A Storyby Mattox Roesch
The same month my brother Wicho went to prison, I met Go-boy for the first time. He’d won a trip to Disneyland for his whole family after making a home movie and entering it in a contest for Native Alaskan high school students: What Are the Most Important Issues Facing Rural Villages in the Twenty-first Century? I remember because it was the first time I had ever thought about Alaska and all the cousins we had there. Go-boy brought the tape along and showed it to us. Mom was silent the whole time, just watching. After a while, she asked Go’s dad—her brother—When did they build those snow fences? What happened to General Store? Go narrated the ten-minute video and ended it by saying, Unalakleet, like most Alaskan villages and other Native communities, will be a gauge for America’s priorities in the twenty-first century.

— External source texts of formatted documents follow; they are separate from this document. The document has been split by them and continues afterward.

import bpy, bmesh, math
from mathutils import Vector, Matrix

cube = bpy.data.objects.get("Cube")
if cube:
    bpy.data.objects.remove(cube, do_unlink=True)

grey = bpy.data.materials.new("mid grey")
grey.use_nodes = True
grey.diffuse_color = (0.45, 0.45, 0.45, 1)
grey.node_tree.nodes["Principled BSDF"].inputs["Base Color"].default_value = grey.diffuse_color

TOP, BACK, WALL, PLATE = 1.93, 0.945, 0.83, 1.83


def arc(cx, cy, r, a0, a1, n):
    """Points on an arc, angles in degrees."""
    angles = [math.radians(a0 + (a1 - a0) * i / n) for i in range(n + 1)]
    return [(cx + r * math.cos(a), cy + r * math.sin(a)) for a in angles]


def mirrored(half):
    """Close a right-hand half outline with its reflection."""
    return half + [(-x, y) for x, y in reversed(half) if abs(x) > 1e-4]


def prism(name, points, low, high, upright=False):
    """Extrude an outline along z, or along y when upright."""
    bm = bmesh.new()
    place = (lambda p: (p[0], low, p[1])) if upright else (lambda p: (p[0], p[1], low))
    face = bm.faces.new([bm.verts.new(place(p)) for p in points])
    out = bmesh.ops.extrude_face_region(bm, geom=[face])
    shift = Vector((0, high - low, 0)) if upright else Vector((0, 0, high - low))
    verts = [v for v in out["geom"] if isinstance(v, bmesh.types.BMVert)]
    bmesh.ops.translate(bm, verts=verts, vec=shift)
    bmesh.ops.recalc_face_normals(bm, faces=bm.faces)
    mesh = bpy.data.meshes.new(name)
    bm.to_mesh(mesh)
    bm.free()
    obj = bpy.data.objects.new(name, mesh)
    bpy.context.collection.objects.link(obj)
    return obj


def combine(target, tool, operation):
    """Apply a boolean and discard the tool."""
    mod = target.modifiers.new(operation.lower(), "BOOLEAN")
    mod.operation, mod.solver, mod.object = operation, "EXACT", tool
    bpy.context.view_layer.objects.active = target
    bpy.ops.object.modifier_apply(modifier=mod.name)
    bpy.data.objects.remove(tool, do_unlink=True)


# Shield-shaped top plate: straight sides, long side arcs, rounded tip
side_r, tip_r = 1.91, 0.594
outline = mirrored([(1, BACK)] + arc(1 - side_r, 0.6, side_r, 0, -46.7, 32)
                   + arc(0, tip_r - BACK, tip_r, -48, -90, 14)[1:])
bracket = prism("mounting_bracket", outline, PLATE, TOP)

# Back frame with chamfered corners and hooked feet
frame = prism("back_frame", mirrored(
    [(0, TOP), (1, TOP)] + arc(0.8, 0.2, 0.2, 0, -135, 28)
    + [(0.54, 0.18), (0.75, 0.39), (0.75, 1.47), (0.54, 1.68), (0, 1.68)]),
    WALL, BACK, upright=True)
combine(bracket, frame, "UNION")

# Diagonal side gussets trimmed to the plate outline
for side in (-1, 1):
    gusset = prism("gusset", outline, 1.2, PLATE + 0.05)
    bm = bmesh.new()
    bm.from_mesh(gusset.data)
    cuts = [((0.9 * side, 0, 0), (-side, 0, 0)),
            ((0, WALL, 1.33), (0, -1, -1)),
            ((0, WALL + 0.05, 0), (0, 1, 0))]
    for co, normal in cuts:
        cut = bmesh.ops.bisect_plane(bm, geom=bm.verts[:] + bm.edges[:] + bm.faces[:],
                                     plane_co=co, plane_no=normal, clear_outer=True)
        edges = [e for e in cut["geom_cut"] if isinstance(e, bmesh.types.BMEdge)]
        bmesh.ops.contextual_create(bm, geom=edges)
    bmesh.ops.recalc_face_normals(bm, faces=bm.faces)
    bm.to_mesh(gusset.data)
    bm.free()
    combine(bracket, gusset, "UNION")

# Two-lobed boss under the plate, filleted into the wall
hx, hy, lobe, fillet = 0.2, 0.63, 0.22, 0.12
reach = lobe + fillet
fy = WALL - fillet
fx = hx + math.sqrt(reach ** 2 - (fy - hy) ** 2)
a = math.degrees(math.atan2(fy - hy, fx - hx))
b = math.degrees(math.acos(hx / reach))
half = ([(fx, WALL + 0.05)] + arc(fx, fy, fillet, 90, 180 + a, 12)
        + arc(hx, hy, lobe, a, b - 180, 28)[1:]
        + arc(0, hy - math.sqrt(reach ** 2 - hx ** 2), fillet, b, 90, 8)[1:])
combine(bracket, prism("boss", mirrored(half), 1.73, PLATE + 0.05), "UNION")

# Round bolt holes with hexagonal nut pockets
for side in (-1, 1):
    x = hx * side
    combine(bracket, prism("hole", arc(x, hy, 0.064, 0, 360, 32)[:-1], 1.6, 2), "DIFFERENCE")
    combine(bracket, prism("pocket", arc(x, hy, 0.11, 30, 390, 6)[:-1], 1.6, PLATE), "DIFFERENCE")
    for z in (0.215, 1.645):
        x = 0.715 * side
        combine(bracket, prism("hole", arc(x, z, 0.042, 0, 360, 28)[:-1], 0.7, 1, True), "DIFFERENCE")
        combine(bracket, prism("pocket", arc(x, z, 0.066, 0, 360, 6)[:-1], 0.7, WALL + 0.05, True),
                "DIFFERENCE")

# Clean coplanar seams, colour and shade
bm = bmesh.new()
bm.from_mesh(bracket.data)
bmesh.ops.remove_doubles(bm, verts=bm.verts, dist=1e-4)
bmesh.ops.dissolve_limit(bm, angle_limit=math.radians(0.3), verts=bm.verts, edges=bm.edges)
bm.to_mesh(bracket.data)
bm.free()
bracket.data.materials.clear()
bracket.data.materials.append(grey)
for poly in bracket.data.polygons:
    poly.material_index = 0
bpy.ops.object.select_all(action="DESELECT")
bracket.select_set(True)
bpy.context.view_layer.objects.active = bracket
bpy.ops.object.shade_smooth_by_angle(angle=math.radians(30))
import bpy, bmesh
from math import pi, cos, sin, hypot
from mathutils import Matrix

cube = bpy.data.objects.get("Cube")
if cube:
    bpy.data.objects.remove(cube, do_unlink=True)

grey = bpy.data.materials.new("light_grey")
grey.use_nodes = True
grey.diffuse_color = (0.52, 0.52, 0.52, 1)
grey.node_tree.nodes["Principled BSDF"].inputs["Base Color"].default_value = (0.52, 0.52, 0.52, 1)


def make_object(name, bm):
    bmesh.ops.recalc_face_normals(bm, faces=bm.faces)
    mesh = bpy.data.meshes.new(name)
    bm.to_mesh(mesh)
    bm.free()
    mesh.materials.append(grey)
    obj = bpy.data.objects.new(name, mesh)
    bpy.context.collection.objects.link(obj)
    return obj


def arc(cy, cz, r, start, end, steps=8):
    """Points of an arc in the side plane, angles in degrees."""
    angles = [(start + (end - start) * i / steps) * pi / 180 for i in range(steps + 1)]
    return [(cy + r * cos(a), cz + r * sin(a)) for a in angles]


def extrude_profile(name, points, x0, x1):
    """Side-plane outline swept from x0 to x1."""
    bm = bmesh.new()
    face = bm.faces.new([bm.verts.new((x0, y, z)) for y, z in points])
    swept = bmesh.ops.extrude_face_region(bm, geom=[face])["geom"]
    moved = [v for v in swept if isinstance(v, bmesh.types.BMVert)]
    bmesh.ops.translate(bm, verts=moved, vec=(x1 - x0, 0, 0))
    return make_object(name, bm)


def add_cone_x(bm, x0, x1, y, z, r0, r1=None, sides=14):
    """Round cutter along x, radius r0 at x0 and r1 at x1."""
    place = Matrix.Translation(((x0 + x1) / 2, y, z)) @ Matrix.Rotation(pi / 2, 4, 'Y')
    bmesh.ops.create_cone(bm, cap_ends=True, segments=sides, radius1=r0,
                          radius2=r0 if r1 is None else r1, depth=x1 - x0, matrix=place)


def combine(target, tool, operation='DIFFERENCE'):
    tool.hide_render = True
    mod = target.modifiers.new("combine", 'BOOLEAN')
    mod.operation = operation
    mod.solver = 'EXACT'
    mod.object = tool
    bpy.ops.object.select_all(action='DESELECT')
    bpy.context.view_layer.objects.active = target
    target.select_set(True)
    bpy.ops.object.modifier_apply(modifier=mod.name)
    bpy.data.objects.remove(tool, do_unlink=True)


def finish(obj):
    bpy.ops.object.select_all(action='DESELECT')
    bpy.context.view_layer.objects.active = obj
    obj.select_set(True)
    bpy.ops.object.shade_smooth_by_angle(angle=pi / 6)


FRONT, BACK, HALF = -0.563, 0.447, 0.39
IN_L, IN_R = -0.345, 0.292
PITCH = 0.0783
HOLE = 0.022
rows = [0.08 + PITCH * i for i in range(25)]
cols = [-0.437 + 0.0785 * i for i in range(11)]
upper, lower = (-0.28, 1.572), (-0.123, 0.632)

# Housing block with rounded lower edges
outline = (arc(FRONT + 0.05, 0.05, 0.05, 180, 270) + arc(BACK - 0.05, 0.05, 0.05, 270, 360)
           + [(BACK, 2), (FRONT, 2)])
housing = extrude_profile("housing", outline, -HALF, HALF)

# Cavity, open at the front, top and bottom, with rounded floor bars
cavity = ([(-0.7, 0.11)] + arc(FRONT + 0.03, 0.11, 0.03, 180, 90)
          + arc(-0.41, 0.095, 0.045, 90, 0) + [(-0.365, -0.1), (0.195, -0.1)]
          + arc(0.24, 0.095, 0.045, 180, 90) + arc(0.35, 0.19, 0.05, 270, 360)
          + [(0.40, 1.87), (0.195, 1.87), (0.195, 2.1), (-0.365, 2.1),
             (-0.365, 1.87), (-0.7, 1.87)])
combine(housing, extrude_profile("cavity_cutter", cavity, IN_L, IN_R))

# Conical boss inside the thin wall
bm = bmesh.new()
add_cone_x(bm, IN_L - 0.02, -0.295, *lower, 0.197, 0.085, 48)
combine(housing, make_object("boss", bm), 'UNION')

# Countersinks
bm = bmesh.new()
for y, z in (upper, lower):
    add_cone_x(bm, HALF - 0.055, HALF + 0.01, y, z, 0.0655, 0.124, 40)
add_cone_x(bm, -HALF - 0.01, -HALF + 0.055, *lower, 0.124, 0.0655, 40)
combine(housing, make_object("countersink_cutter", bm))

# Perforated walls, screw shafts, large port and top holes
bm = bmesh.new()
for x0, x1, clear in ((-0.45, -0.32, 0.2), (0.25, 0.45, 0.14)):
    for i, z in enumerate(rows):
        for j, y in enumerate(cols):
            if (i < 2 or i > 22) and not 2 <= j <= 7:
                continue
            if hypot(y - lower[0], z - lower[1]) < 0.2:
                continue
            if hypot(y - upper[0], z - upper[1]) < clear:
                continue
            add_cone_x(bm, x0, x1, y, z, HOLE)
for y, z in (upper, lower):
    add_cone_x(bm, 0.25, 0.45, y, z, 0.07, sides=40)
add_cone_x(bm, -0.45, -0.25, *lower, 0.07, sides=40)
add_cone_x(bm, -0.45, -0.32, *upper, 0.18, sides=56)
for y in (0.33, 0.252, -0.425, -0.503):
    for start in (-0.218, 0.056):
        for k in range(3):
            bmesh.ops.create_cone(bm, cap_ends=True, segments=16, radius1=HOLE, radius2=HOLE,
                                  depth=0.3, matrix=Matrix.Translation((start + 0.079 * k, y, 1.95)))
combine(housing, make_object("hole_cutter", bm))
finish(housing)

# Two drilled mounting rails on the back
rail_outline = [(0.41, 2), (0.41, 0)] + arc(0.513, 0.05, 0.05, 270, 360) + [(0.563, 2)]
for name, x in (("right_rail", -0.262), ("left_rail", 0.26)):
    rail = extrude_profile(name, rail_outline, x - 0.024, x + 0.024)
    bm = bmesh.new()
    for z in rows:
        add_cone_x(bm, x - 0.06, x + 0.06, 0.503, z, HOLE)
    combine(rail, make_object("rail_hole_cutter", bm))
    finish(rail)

My brother had already been locked up for almost a year, in and out of trial, so we were used to him being gone. But it was that month, when Go-boy came to Disneyland, that Wicho was finally sentenced to life in prison, putting an end to months in limbo.